#### TASK TO COMPLETE:
Scan the listing and copy each line where the word "bmesh" is present.

(Beginning of DATA FOR ANALYSIS)

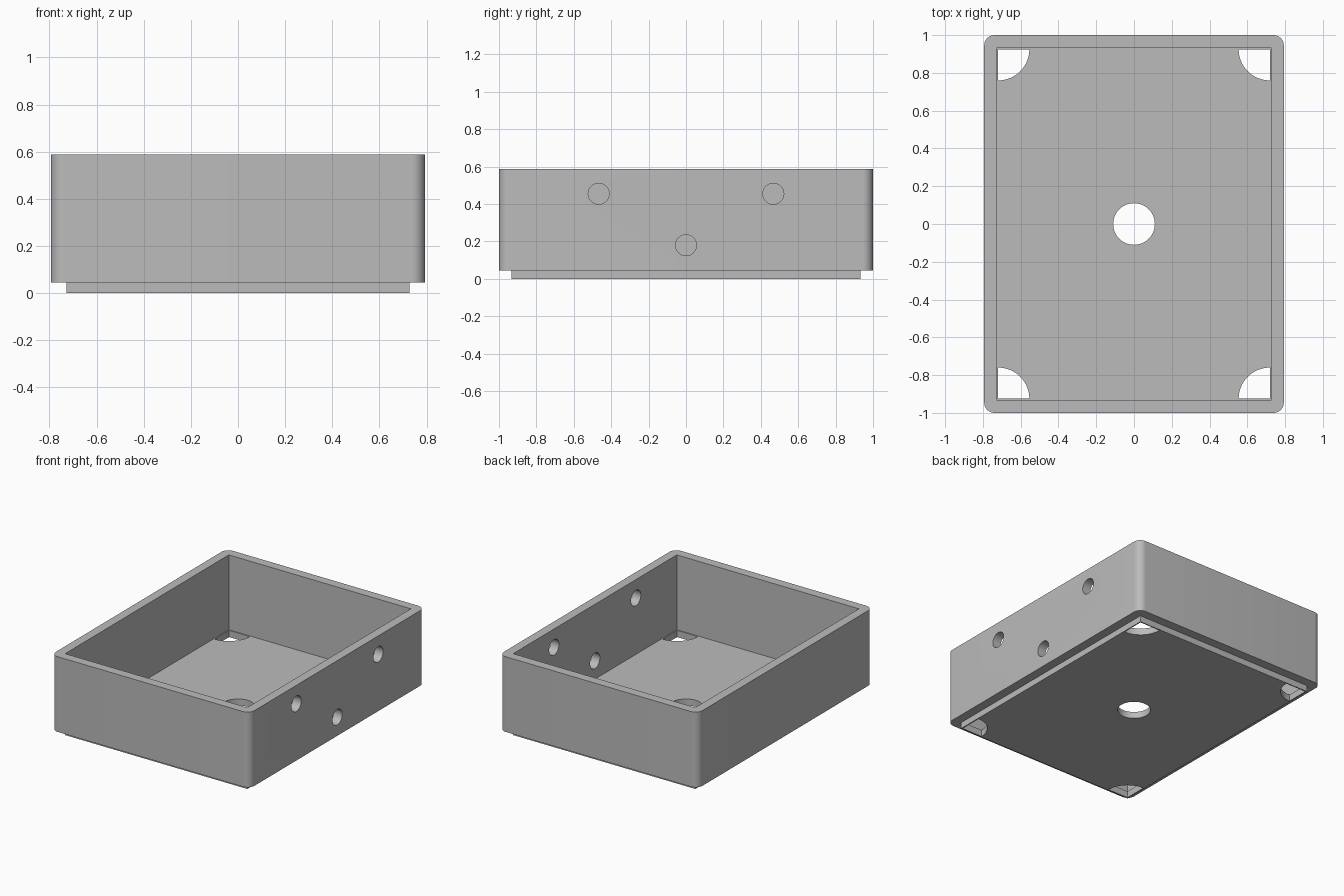
import bpy, bmesh, math
from mathutils import Matrix

default = bpy.data.objects.get("Cube")
if default:
    bpy.data.objects.remove(default, do_unlink=True)

HALF_X, HALF_Y = 0.793, 1.0      # outer shell
IN_X, IN_Y = 0.727, 0.933        # cavity and floor plate
LIP, TOP, FLOOR = 0.045, 0.588, 0.048

grey = bpy.data.materials.new("plain grey")
grey.use_nodes = True
COLOR = (0.5, 0.5, 0.5, 1)
grey.diffuse_color = COLOR
grey.node_tree.nodes["Principled BSDF"].inputs["Base Color"].default_value = COLOR


def arc(cx, cy, r, start, end, steps):
    angles = [math.radians(start + (end - start) * i / steps) for i in range(steps + 1)]
    return [(cx + r * math.cos(a), cy + r * math.sin(a)) for a in angles]


def rectangle(x, y):
    return [(-x, -y), (x, -y), (x, y), (-x, y)]


def rounded_rectangle(x, y, r):
    points = []
    for i, (sx, sy) in enumerate([(1, 1), (-1, 1), (-1, -1), (1, -1)]):
        points += arc(sx * (x - r), sy * (y - r), r, i * 90, i * 90 + 90, 10)
    return points


def slab(name, outlines, z0, z1):
    """Extrude a filled outline with holes from z0 to z1."""
    curve = bpy.data.curves.new(name, "CURVE")
    curve.dimensions = "2D"
    curve.fill_mode = "BOTH"
    curve.extrude = (z1 - z0) / 2
    for outline in outlines:
        spline = curve.splines.new("POLY")
        spline.points.add(len(outline) - 1)
        for point, (x, y) in zip(spline.points, outline):
            point.co = (x, y, 0, 1)
        spline.use_cyclic_u = True
    temp = bpy.data.objects.new(name + " outline", curve)
    bpy.context.collection.objects.link(temp)
    bpy.context.view_layer.update()
    mesh = bpy.data.meshes.new_from_object(
        temp.evaluated_get(bpy.context.evaluated_depsgraph_get()))
    bpy.data.objects.remove(temp, do_unlink=True)
    bm = bmesh.new()
    bm.from_mesh(mesh)
    bmesh.ops.translate(bm, verts=bm.verts, vec=(0, 0, (z0 + z1) / 2))
    bmesh.ops.remove_doubles(bm, verts=bm.verts, dist=0.0001)
    bmesh.ops.dissolve_limit(bm, angle_limit=0.01, verts=bm.verts, edges=bm.edges)
    bmesh.ops.recalc_face_normals(bm, faces=bm.faces)
    bm.to_mesh(mesh)
    bm.free()
    mesh.name = name
    mesh.materials.clear()
    mesh.materials.append(grey)
    obj = bpy.data.objects.new(name, mesh)
    bpy.context.collection.objects.link(obj)
    return obj


def smooth(obj):
    bpy.ops.object.select_all(action="DESELECT")
    obj.select_set(True)
    bpy.context.view_layer.objects.active = obj
    bpy.ops.object.shade_smooth_by_angle(angle=math.radians(30))


# Four walls with rounded outer corners and a square cavity
walls = slab("walls", [rounded_rectangle(HALF_X, HALF_Y, 0.055),
                       rectangle(IN_X, IN_Y)], LIP, TOP)

# Floor plate with a centre hole and a quarter-round opening in each corner
cutouts = [arc(0, 0, 0.11, 0, 354, 59)]
for i, (sx, sy) in enumerate([(-1, -1), (1, -1), (1, 1), (-1, 1)]):
    cx, cy = sx * 0.719, sy * 0.925
    cutouts.append([(cx, cy)] + arc(cx, cy, 0.165, i * 90, i * 90 + 90, 16))
floor = slab("floor_plate", [rectangle(IN_X, IN_Y)] + cutouts, 0, FLOOR)

# Three round holes through the left wall
bm = bmesh.new()
for y, z in [(-0.467, 0.455), (0.467, 0.455), (0, 0.18)]:
    bmesh.ops.create_cone(
        bm, cap_ends=True, segments=40, radius1=0.056, radius2=0.056, depth=0.4,
        matrix=Matrix.Translation((HALF_X, y, z)) @ Matrix.Rotation(math.pi / 2, 4, "Y"))
cutter_mesh = bpy.data.meshes.new("hole_cutter")
bm.to_mesh(cutter_mesh)
bm.free()
cutter = bpy.data.objects.new("hole_cutter", cutter_mesh)
cutter.hide_render = True
bpy.context.collection.objects.link(cutter)
cut = walls.modifiers.new("side holes", "BOOLEAN")
cut.operation = "DIFFERENCE"
cut.solver = "EXACT"
cut.object = cutter
bpy.context.view_layer.objects.active = walls
bpy.ops.object.modifier_apply(modifier=cut.name)
bpy.data.objects.remove(cutter, do_unlink=True)

for part in (walls, floor):
    smooth(part)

(End of DATA FOR ANALYSIS)

#### YOUR RESPONSE:
import bpy, bmesh, math
    bm = bmesh.new()
    bmesh.ops.translate(bm, verts=bm.verts, vec=(0, 0, (z0 + z1) / 2))
    bmesh.ops.remove_doubles(bm, verts=bm.verts, dist=0.0001)
    bmesh.ops.dissolve_limit(bm, angle_limit=0.01, verts=bm.verts, edges=bm.edges)
    bmesh.ops.recalc_face_normals(bm, faces=bm.faces)
bm = bmesh.new()
    bmesh.ops.create_cone(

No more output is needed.